-- Opening Marker --
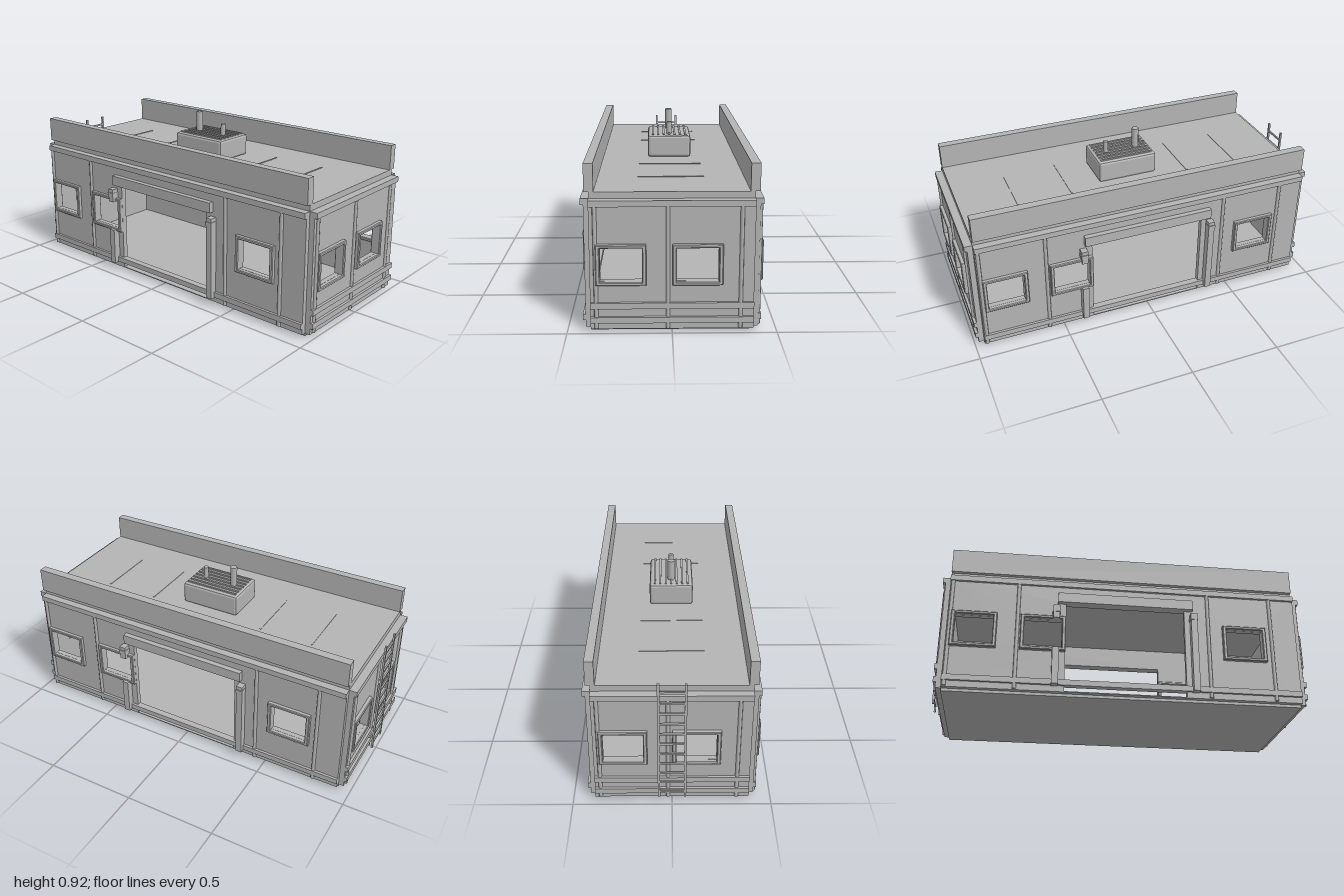
import * as THREE from 'three';
import { RoundedBoxGeometry } from 'three/addons/geometries/RoundedBoxGeometry.js';

export function createModel() {
  const model = new THREE.Group();
  const grey = new THREE.MeshStandardMaterial({ color: 0xb4b4b4 });
  grey.name = 'grey';

  function add(parent, name, geometry, x = 0, y = 0, z = 0) {
    const mesh = new THREE.Mesh(geometry, grey);
    mesh.name = name;
    mesh.position.set(x, y, z);
    parent.add(mesh);
    return mesh;
  }

  // Box given by its limits on each axis
  function box(parent, name, x0, x1, y0, y1, z0, z1) {
    return add(parent, name, new THREE.BoxGeometry(x1 - x0, y1 - y0, z1 - z0),
      (x0 + x1) / 2, (y0 + y1) / 2, (z0 + z1) / 2);
  }

  function rectangle(Type, x0, x1, y0, y1) {
    const r = new Type();
    r.moveTo(x0, y0);
    r.lineTo(x1, y0);
    r.lineTo(x1, y1);
    r.lineTo(x0, y1);
    r.closePath();
    return r;
  }

  // Wall panel with openings, window frames, round ribs and horizontal bands; outward is +z
  function wall(name, half, windows, ribs, bands, door) {
    const side = new THREE.Group();
    side.name = name;
    const panel = rectangle(THREE.Shape, -half, half, 0.015, 0.65);
    for (const u of windows) {
      panel.holes.push(rectangle(THREE.Path, u - 0.1, u + 0.1, 0.257, 0.421));
    }
    if (door) panel.holes.push(rectangle(THREE.Path, -0.32, 0.32, 0.02, 0.52));
    add(side, 'wallPanel', new THREE.ExtrudeGeometry(panel, { depth: 0.028, bevelEnabled: false }));

    for (const u of windows) {
      const frame = rectangle(THREE.Shape, -0.115, 0.115, -0.096, 0.096);
      frame.holes.push(rectangle(THREE.Path, -0.103, 0.103, -0.087, 0.087));
      add(side, 'windowFrame', new THREE.ExtrudeGeometry(frame, {
        depth: 0.045, bevelThickness: 0.004, bevelSize: 0.004, bevelSegments: 1,
      }), u, 0.339, 0);
    }
    for (const u of ribs) {
      add(side, 'wallRib', new THREE.CylinderGeometry(0.01, 0.01, 0.63, 8), u, 0.335, 0.03);
    }
    for (const [y0, y1] of bands) box(side, 'wallBand', -half, half, y0, y1, 0.005, 0.042);
    box(side, 'cornice', -half, half, 0.62, 0.65, 0.005, 0.042);
    model.add(side);
    return side;
  }

  // Lintel and posts of the wide doorway; the left post is broken by the window
  function addDoorway(side) {
    box(side, 'doorLintel', -0.365, 0.365, 0.52, 0.575, 0.02, 0.056);
    box(side, 'rightPost', 0.35, 0.385, 0.045, 0.495, 0.02, 0.066);
    box(side, 'leftPostLower', -0.39, -0.355, 0.045, 0.25, 0.02, 0.066);
    box(side, 'leftPostUpper', -0.39, -0.355, 0.42, 0.495, 0.02, 0.066);
    for (const u of [-0.3725, 0.3675]) {
      box(side, 'postCap', u - 0.02, u + 0.02, 0.455, 0.475, 0.02, 0.07);
    }
  }

  // Long walls and end walls, each pair turned half a turn about the middle
  for (const turn of [0, 1]) {
    const long = wall(turn ? 'backWall' : 'frontWall', 0.94, [-0.8, -0.44, 0.645],
      [-0.925, -0.575, 0.45, 0.8], [[0.048, 0.078]], true);
    addDoorway(long);
    long.position.set(0.01, 0, turn ? -0.385 : 0.385);
    long.rotation.y = turn * Math.PI;

    const end = wall(turn ? 'rightEndWall' : 'leftEndWall', 0.388, [-0.24, 0.12],
      [-0.36, -0.02, 0.325], [[0.048, 0.078], [0.12, 0.15]], false);
    end.position.set(turn ? -0.93 : 0.95, 0, 0);
    end.rotation.y = Math.PI / 2 + turn * Math.PI;
  }

  // Floor, roof and parapets
  box(model, 'floor', -0.93, 0.95, 0, 0.02, -0.387, 0.387);
  box(model, 'roof', -0.93, 0.95, 0.645, 0.682, -0.387, 0.387);
  for (const s of [-1, 1]) {
    const parapet = box(model, 'parapet', -0.93, 0.95, 0.682, 0.816, 0.364, 0.409);
    parapet.position.z *= s;
  }
  for (const x of [-0.63, -0.33, 0.35, 0.65]) {
    box(model, 'roofSeam', x - 0.004, x + 0.004, 0.68, 0.685, -0.165, 0.165);
  }

  // Rooftop unit with slats and two pipes
  const unit = new RoundedBoxGeometry(0.335, 0.12, 0.236, 1, 0.014).toNonIndexed();
  unit.computeVertexNormals();
  add(model, 'roofUnit', unit, 0.008, 0.742, 0);
  for (let i = -3; i <= 3; i++) {
    box(model, 'unitSlat', -0.142, 0.158, 0.798, 0.809, i * 0.03 - 0.005, i * 0.03 + 0.005);
  }
  add(model, 'tallPipe', new THREE.CylinderGeometry(0.019, 0.019, 0.125, 10), -0.08, 0.8525, 0);
  add(model, 'shortPipe', new THREE.CylinderGeometry(0.014, 0.014, 0.08, 10), 0.095, 0.828, 0);

  // Ladder on the end wall
  const ladder = new THREE.Group();
  ladder.name = 'ladder';
  for (const z of [-0.065, 0.065]) {
    box(ladder, 'ladderRail', -1, -0.99, 0.05, 0.735, z - 0.006, z + 0.006);
  }
  for (let i = 0; i < 11; i++) {
    const y = 0.08 + i * 0.06;
    box(ladder, 'ladderRung', -0.999, -0.991, y, y + 0.01, -0.065, 0.065);
  }
  model.add(ladder);

  return model;
}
-- Closing Marker --
• **What is needed**
The total, and only the total: count the lines above that contain "name".

• **Solution to the problem**
8